▶ Assignment:
Those lines of the records that contain "verts" are to be located and copied.

Segment Start: Data records

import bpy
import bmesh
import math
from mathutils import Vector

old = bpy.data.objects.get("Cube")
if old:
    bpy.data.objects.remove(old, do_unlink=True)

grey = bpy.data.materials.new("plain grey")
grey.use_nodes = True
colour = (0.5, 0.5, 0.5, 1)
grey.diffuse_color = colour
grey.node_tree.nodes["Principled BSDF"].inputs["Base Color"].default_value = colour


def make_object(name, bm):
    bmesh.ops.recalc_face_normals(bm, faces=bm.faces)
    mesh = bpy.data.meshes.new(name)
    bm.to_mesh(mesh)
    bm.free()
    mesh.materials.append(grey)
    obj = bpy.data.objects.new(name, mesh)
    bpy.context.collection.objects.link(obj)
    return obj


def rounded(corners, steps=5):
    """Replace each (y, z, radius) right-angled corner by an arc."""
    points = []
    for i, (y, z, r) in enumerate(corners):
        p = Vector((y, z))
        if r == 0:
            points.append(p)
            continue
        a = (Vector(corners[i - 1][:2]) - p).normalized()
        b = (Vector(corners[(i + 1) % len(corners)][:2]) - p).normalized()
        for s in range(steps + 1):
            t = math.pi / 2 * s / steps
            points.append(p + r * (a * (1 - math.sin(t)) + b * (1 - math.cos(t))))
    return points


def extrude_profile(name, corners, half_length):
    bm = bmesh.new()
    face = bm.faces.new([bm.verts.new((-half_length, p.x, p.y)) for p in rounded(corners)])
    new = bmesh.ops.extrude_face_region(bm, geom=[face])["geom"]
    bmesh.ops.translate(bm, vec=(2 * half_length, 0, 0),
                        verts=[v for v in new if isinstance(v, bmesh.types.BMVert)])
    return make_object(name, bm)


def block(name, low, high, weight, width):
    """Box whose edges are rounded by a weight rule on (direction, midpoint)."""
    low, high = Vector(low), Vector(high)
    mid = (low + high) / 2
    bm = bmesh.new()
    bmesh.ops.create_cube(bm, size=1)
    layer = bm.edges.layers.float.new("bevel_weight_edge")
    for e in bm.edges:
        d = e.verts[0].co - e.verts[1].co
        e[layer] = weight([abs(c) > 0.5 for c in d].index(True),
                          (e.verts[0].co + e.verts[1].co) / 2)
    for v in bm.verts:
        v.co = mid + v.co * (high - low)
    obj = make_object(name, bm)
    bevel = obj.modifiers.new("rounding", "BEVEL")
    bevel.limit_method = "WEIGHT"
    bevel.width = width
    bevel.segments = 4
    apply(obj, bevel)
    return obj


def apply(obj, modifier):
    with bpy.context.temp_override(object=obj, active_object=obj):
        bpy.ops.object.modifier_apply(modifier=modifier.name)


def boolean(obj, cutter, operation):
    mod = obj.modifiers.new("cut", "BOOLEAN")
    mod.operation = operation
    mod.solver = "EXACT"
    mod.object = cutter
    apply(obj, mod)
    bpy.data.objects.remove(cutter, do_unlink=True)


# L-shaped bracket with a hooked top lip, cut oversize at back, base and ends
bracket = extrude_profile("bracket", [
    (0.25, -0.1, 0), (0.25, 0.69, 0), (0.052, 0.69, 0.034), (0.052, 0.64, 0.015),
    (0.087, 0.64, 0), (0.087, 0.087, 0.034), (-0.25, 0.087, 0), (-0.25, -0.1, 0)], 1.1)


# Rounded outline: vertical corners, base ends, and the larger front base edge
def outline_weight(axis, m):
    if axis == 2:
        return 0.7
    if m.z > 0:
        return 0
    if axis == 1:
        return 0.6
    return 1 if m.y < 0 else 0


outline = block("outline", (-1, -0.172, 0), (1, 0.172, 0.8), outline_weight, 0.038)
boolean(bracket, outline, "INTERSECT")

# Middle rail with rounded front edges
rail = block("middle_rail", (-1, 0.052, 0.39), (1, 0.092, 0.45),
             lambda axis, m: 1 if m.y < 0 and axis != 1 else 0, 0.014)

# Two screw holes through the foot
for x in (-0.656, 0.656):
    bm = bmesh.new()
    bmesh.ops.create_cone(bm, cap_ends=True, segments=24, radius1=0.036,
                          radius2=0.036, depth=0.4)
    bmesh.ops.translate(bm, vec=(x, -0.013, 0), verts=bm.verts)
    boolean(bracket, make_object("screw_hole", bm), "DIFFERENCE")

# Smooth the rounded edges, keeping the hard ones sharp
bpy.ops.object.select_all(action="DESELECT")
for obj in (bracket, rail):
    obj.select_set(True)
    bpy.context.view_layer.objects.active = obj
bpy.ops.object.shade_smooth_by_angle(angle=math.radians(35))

Segment End: Data records

▶ Answer to the problem:
    face = bm.faces.new([bm.verts.new((-half_length, p.x, p.y)) for p in rounded(corners)])
                        verts=[v for v in new if isinstance(v, bmesh.types.BMVert)])
        d = e.verts[0].co - e.verts[1].co
                          (e.verts[0].co + e.verts[1].co) / 2)
    for v in bm.verts:
    bmesh.ops.translate(bm, vec=(x, -0.013, 0), verts=bm.verts)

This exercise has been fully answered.